This helmet was hammered from thin metal and decorated with repousse designs. Plain bands crisscross and encircle it, dividing the helmet into quadrants. A square opening has been cut away in the front for the face. Each quadrant contains a motif of three schematically rendered men beneath a “sun circle” ringed with dots. These lively human figures with their arms raised and one foot lifted off the ground seem to be engaged in an ecstatic dance. Dances such as these are described by Roman writers who observed the bellicose customs of the Celtiberians. Two projections along the transversal band of the helmet indicate that it once included an attached ornament or crest.
The Celtiberians were Celtic-speaking people of the Iberian Peninsula in the final centuries BC. These tribes spoke the Celtiberian language. Extant tribal names include the Arevaci, Belli, Titti, Lusones, and Berones. Celtiberians were celebrated for their fine weapons and armor.
Because I’m always intrigued by their inclusion in games–especially older games where they would be drawn and not rendered–here are schematic designs (labeled and unlabeled) for equipment of the heroes of Taito’s 1992 hoverboard game, Riding Fight.

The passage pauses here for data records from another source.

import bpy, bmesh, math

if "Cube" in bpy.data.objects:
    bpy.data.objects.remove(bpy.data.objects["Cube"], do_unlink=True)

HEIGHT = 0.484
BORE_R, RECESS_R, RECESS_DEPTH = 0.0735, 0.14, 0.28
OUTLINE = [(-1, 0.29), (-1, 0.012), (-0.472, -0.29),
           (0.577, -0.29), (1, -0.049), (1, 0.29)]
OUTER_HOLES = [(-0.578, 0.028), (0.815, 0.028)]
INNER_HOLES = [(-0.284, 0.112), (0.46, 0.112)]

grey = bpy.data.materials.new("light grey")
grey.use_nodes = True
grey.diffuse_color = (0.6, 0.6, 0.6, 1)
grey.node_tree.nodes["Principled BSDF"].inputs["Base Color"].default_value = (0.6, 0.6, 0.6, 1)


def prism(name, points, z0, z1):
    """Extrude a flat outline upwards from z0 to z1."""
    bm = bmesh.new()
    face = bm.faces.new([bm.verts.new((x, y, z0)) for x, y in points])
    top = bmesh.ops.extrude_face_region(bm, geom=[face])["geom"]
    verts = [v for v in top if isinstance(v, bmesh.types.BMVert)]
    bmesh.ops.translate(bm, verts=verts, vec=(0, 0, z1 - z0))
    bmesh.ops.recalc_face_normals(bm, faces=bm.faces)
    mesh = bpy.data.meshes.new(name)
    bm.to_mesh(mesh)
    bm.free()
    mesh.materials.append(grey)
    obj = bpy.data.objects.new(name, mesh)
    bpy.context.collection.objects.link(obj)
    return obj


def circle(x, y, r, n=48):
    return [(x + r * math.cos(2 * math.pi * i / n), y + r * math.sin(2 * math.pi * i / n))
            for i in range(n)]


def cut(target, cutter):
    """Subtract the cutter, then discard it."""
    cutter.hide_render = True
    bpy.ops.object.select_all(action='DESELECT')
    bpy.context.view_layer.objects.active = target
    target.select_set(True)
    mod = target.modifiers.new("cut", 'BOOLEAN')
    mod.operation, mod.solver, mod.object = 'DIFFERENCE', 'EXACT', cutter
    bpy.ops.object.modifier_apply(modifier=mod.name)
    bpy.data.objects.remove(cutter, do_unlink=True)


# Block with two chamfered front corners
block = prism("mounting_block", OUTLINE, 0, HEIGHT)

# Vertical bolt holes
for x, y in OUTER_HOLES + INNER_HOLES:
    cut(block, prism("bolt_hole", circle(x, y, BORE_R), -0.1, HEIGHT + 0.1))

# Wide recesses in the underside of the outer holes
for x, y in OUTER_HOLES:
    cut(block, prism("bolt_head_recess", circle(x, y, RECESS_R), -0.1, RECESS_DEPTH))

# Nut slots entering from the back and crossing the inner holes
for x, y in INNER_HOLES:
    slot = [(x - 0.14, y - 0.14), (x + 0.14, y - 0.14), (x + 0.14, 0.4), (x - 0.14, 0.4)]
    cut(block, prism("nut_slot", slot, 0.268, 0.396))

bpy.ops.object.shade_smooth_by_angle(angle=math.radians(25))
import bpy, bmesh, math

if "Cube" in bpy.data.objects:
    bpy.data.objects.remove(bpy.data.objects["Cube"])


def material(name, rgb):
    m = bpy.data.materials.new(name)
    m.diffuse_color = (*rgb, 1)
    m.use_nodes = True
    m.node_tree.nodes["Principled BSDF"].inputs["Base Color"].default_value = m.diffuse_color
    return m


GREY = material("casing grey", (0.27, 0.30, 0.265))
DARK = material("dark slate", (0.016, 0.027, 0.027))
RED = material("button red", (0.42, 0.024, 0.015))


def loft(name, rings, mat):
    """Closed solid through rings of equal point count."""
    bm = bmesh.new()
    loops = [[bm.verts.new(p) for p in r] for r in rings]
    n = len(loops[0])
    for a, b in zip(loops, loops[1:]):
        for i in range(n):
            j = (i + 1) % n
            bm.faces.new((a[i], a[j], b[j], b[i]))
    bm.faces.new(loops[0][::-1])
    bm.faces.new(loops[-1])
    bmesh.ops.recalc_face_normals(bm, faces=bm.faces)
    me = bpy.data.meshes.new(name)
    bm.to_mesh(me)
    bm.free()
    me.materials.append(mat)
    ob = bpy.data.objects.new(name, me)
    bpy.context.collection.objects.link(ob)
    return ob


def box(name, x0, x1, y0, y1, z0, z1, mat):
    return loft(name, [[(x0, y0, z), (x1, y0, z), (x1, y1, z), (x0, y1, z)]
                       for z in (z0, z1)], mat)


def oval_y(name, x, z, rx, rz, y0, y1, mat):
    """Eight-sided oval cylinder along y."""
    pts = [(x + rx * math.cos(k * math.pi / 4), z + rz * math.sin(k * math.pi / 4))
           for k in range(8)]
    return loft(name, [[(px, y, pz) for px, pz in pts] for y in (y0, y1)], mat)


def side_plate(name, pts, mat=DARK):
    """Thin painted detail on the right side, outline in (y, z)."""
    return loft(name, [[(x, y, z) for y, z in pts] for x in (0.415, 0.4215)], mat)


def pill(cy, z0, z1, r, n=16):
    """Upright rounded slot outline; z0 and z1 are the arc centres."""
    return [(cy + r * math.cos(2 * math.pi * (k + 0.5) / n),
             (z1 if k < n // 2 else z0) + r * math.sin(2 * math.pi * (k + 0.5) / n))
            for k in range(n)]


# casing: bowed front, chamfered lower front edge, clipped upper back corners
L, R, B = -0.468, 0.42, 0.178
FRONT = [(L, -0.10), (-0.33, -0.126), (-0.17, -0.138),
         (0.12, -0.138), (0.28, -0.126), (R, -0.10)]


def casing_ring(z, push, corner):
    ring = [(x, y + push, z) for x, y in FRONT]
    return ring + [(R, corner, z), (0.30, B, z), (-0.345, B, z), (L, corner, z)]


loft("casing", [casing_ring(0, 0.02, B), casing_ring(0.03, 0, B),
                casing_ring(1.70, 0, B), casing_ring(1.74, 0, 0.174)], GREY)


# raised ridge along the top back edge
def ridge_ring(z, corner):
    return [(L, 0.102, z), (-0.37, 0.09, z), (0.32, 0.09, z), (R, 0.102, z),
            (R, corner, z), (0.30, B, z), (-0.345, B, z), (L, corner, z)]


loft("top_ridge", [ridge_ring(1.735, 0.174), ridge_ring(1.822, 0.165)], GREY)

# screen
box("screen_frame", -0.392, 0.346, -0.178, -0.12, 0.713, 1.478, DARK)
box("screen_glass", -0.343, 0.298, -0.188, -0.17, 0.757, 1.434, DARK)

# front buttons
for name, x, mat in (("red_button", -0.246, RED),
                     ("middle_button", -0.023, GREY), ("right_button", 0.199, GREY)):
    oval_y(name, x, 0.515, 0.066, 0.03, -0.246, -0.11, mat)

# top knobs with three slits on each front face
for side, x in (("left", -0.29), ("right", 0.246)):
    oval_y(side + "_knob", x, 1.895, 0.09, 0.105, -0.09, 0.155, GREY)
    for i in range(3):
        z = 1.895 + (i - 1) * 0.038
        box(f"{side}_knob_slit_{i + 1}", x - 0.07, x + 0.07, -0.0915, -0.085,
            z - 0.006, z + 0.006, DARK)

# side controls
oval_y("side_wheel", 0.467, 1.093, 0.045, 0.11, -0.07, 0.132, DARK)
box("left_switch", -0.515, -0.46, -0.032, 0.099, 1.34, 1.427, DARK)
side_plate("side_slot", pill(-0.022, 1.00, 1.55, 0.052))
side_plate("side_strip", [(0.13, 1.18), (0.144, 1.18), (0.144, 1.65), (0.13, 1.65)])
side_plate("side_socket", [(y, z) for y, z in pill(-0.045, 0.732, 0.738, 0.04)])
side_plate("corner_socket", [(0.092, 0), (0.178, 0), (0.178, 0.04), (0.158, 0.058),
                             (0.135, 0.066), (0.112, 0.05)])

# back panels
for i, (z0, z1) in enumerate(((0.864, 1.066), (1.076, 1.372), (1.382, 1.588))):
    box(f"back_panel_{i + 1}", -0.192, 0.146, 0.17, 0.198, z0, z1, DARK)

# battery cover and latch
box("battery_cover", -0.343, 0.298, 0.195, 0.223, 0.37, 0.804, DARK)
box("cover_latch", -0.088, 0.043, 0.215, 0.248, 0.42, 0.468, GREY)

Pretty spiffy attire for guys whose combined hobbies are bonsai trees, haiku and drinking beer.
This game reminded me a bit of a little-known Mastertronic Commodore 64 title I enjoyed playing called Street Surfer, but the inconsistent controls and jerky animation here made Riding Fight more frustrating than fun, and left me wanting to find a disk image of that 1985 recycling-themed game instead. (Eventually, when I finish arcade games, I will move on to older computer and console games…)
Eaves was apparently inspired by the Defiant when designing the scout ship for Insurrection. The compact nacelle design certainly looks more sleek. Do you think it violates Star Trek design lineage by not having nacelle pylons?